Our old blog has a new home!  Thanks for finding us. 

Today there are two things I would like to introduce you to: 1. Myself, 2. The UN’s Universal Declaration of Human Rights’ 64th Anniversary

As the new Curator of Human Rights Collections in the Archives and Special Collections, Thomas J. Dodd Research Center at UConn, it is my goal to bring the global challenges of human rights to the archives.  My experiences in archives and activism working with the LGBTTQ (Lesbian, Gay, Bi-sexual, Transgendered, Two Spirited, Queer) community, peace activists, Latin American Solidarity groups and Human Rights NGOs has provided me with the tools to address new concerns in the evolving discourse of human rights and archives.  My intention is to focus collections policy and public programming toward the inherent needs of individuals and groups researching, advocating and seeking/experiencing human rights. 

Now that you know who I am, lets talk about who you are and why the Universal Declaration of Human Rights matters.  In 1948, most of the world was reeling from the horrors of war and oppression under fascism and imperialism.  The Universal Declaration of Human Rights was drafted as a wish-list of rights to safeguard humanity from the atrocities of those who marshaled state power.  The model of human rights was voiced through the vessel of state bodies both among the peoples of Member States themselves and among the peoples of territories under their jurisdiction” (UDHR Preamble).  In the globalized 21st century, rights have undergone a neo-liberal shift from the state-sanctioned arena of expressions and charters, to now being scripted to bolster a new and ever evolving individual.  Economic individualism through the 20+ year old Free Trade agreements in North America have led the way in demonstrating that states are still very much involved in securing rights, largely for business to move freely and express rights of ownership.
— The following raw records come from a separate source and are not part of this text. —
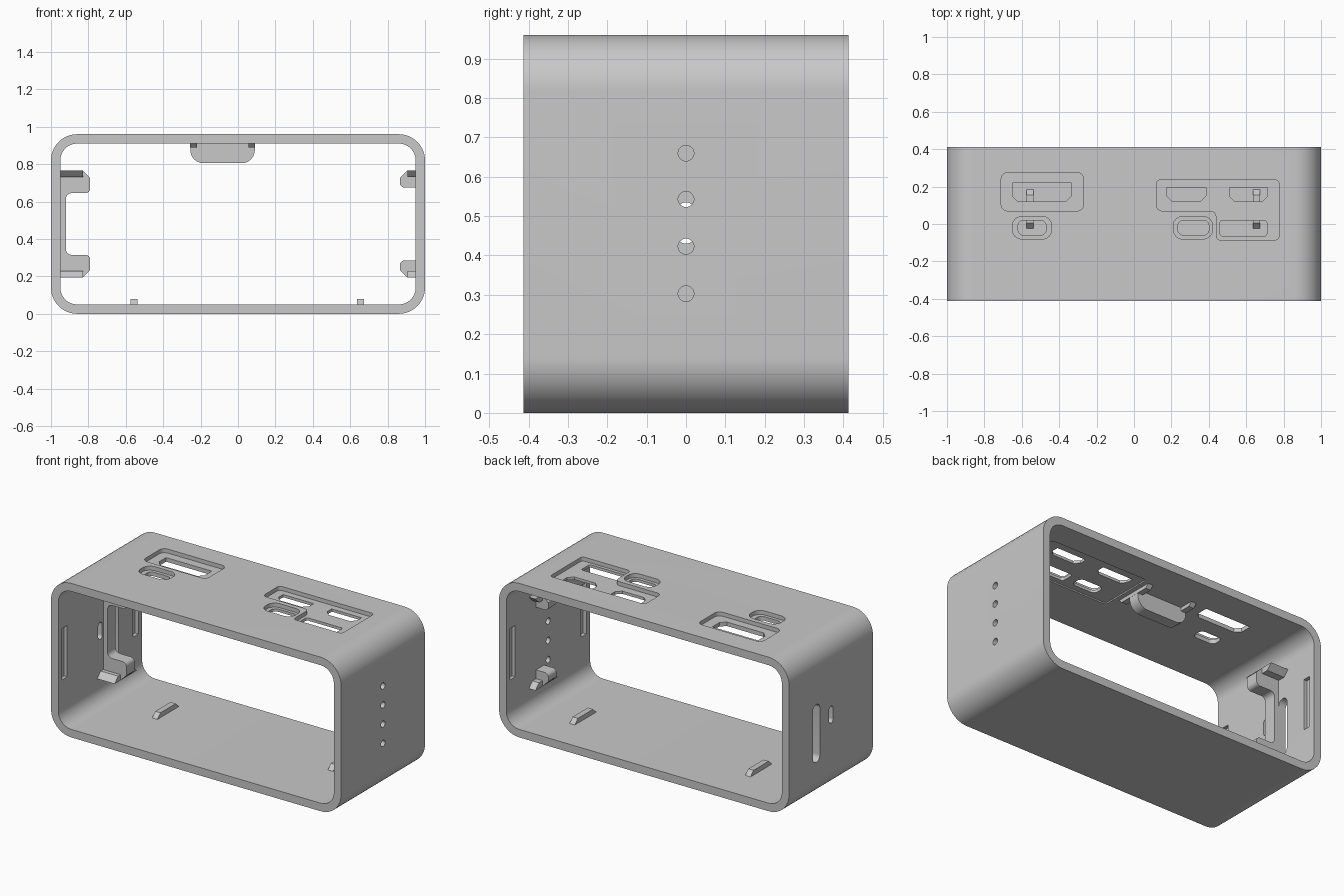
import bpy, bmesh, math
from mathutils import Vector

if "Cube" in bpy.data.objects:
    bpy.data.objects.remove(bpy.data.objects["Cube"])

GREY = (0.58, 0.58, 0.58, 1)
mat = bpy.data.materials.new("matte grey")
mat.use_nodes = True
mat.diffuse_color = GREY
mat.node_tree.nodes["Principled BSDF"].inputs["Base Color"].default_value = GREY

DEPTH, HEIGHT, WALL, MID = 0.413, 0.96, 0.05, 0.48


def rounded(points, steps=6):
    """Outline from (a, b, radius) corners, each turned into a tangent arc."""
    out = []
    for i, (a, b, r) in enumerate(points):
        p = Vector((a, b))
        if not r:
            out.append(p)
            continue
        u = (Vector(points[i - 1][:2]) - p).normalized()
        v = (Vector(points[(i + 1) % len(points)][:2]) - p).normalized()
        half = u.angle(v) / 2
        centre = p + (u + v).normalized() * (r / math.sin(half))
        start = p + u * (r / math.tan(half)) - centre
        end = p + v * (r / math.tan(half)) - centre
        for k in range(steps + 1):
            d = start.lerp(end, k / steps).normalized()
            out.append(centre + d * r)
    return out


def rect(a0, a1, b0, b1, r=0.0, steps=6):
    return rounded([(a0, b0, r), (a1, b0, r), (a1, b1, r), (a0, b1, r)], steps)


def port(a0, a1, b0, b1, c=0.03):
    """Connector opening with two cut corners."""
    return rounded([(a0 + c, b0, 0), (a1 - c, b0, 0), (a1, b0 + c, 0), (a1, b1, 0), (a0, b1, 0), (a0, b0 + c, 0)])


def prism(name, outline, axis, lo, hi):
    """Extrude an outline along an axis; it lies in the other two axes."""
    place = {"x": lambda a, b, h: (h, a, b),
             "y": lambda a, b, h: (a, h, b),
             "z": lambda a, b, h: (a, b, h)}[axis]
    bm = bmesh.new()
    rings = [[bm.verts.new(place(p[0], p[1], h)) for p in outline] for h in (lo, hi)]
    bm.faces.new(rings[0])
    bm.faces.new(rings[1])
    n = len(outline)
    for i in range(n):
        j = (i + 1) % n
        bm.faces.new((rings[0][i], rings[0][j], rings[1][j], rings[1][i]))
    bmesh.ops.recalc_face_normals(bm, faces=bm.faces)
    mesh = bpy.data.meshes.new(name)
    bm.to_mesh(mesh)
    bm.free()
    mesh.materials.append(mat)
    obj = bpy.data.objects.new(name, mesh)
    bpy.context.collection.objects.link(obj)
    return obj


def smooth(obj):
    bpy.ops.object.select_all(action="DESELECT")
    obj.select_set(True)
    bpy.context.view_layer.objects.active = obj
    bpy.ops.object.shade_smooth_by_angle(angle=math.radians(30))


def cut(target, outline, axis, lo, hi):
    cutter = prism("cutter", outline, axis, lo, hi)
    cutter.hide_render = True
    mod = target.modifiers.new("cut", "BOOLEAN")
    mod.operation, mod.solver, mod.object = "DIFFERENCE", "EXACT", cutter
    bpy.context.view_layer.objects.active = target
    bpy.ops.object.modifier_apply(modifier=mod.name)
    bpy.data.objects.remove(cutter)


# Open rounded sleeve
shell = prism("sleeve", rect(-1, 1, 0, HEIGHT, 0.14, 12), "y", -DEPTH, DEPTH)
cut(shell, rect(-1 + WALL, 1 - WALL, WALL, HEIGHT - WALL, 0.09, 12), "y", -1, 1)

# Shallow pockets in the top, around the connectors
pockets = [
    rect(-0.71, -0.27, 0.07, 0.275, 0.035),
    rect(-0.65, -0.44, -0.08, 0.04, 0.05),
    rounded([(0.12, 0.07, 0.03), (0.44, 0.07, 0.03), (0.44, -0.085, 0.02),
             (0.775, -0.085, 0.02), (0.775, 0.235, 0.02), (0.12, 0.235, 0.02)]),
    rect(0.21, 0.42, -0.08, 0.04, 0.05),
]
for outline in pockets:
    cut(shell, outline, "z", HEIGHT - 0.025, 1.1)

# Connector openings through the top
ports = [
    port(-0.65, -0.335, 0.12, 0.22),
    rect(-0.62, -0.47, -0.06, 0.02, 0.03),
    port(0.175, 0.385, 0.12, 0.195),
    port(0.51, 0.715, 0.12, 0.195),
    rect(0.235, 0.40, -0.06, 0.02, 0.03),
    rect(0.46, 0.71, -0.065, 0.02, 0.015),
]
for outline in ports:
    cut(shell, outline, "z", 0.8, 1.1)

# Shallow relief under the ceiling, by the larger connector group
cut(shell, rect(0.12, 0.8, -0.1, 0.25, 0.02), "z", 0.8, HEIGHT - WALL + 0.008)

# Row of round holes in one side
for z in (0.303, 0.423, 0.543, 0.66):
    cut(shell, rect(-0.02, 0.02, z - 0.02, z + 0.02, 0.0199), "x", 0.8, 1.1)

# Slots in the other side
cut(shell, rect(0.11, 0.18, 0.24, 0.60, 0.034), "x", -1.1, -0.9)
cut(shell, rect(-0.02, 0.02, 0.43, 0.535, 0.019), "x", -1.1, -0.9)

# Snap grooves inside both side walls
for side in (-1, 1):
    for y in (-0.35, 0.35):
        lo, hi = sorted((side * 0.9, side * 0.972))
        cut(shell, rect(y - 0.025, y + 0.025, 0.32, 0.64), "x", lo, hi)
smooth(shell)


def rib(name, axis, base, tip, lo, hi, y0=-0.03, y1=0.19):
    """Bar along y with sloping ends, wide at its base."""
    s = abs(tip - base)
    prism(name, [(y0, base), (y1, base), (y1 - s, tip), (y0 + s, tip)], axis, lo, hi)


# Floor ridges
for name, x in (("floor_ridge_right", -0.556), ("floor_ridge_left", 0.655)):
    rib(name, "x", 0.045, 0.08, x - 0.018, x + 0.018)

# Ceiling tab with its two bars
tab = prism("ceiling_tab", rounded([(-0.255, 0.92, 0), (-0.255, 0.805, 0.07),
                                    (0.09, 0.805, 0.07), (0.09, 0.92, 0)]), "y", 0.07, 0.14)
smooth(tab)
for name, x in (("tab_bar_right", -0.238), ("tab_bar_left", 0.073)):
    rib(name, "x", 0.92, 0.888, x - 0.018, x + 0.018, y1=0.24)

# Clips on the left wall, mirrored about mid height
for name, flip in (("upper", 1), ("lower", -1)):
    clip = prism("left_clip_" + name, rounded([
        (x, MID + flip * h, r) for x, h, r in (
            (0.955, 0.285, 0), (0.905, 0.285, 0), (0.865, 0.245, 0),
            (0.865, 0.195, 0.025), (0.955, 0.195, 0))]), "y", 0.04, 0.12)
    smooth(clip)
    rib("left_clip_bar_" + name, "x", MID + flip * 0.285, MID + flip * 0.25, 0.905, 0.955)
    rib("right_clip_bar_" + name, "x", MID + flip * 0.285, MID + flip * 0.25, -0.955, -0.83)

# C-shaped bracket on the right wall
half = [(-0.955, 0.285, 0), (-0.83, 0.285, 0), (-0.79, 0.245, 0),
        (-0.79, 0.165, 0.025), (-0.92, 0.165, 0.03)]
bracket = prism("right_bracket", rounded(
    [(x, MID + h, r) for x, h, r in half] + [(x, MID - h, r) for x, h, r in reversed(half)]),
    "y", 0.03, 0.11)
smooth(bracket)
The focus of this year’s 64th anniversary is on the liberation struggles in the Middle East and at home in the Occupy movements.  The necessity of the individual’s rights to assemble and demonstrate as well as participate in the election of state representatives, are guarantees that attempt to eschew the inherent flaws in the system in place.  However, what remains important is the historical legacy of this document which seeks to promote the always becoming nature of well being.  Where these worlds collide are in the textile factories of Bangladesh, where last week 112 workers died in a fire that was preventable.  Infuriatingly just the most recent travesty from the deregulated periphery, the factory made clothes for Wal-mart (among other US clothing managers)which benefits from cheap labor and nonresponsibility for externalities – such as fire safety measures which they refused to pay for.  Meanwhile, workers in Wal-mart stores across the US on November 23rd (Black Friday) participated in the largest demonstration in their history in order to demand adequate pay and benefits.  

Now you’re wondering where archives come in.  The role which history plays is that of the sounding board for current democratizing movements in the Middle East, the US and all over the world.  Archives provide context for how things came to be.  Collections which document the push and pull of state and society throughout the 20th century help build the framework for what is to be done in the future.  How the State responded to communities and organizations of people who challenged its ability to provide.  The newly administered States and their guarentees to the rights of the past must be advocated and built upon in the Middle East, the individual rights to work in a safe environment must be acquired in Bangladesh and South Asia as a region, and the economic ideology of US consumers and producers need catalyzing evidence which demonstrates that economic disparity is a human rights issue at home and abroad. 

On this day and everyday we can take action through historical reflection, it is paramount that we acknowledge where people have come from and what they had to overcome to get there/here/everywhere and what is still becoming the individual, the group, the community, the global.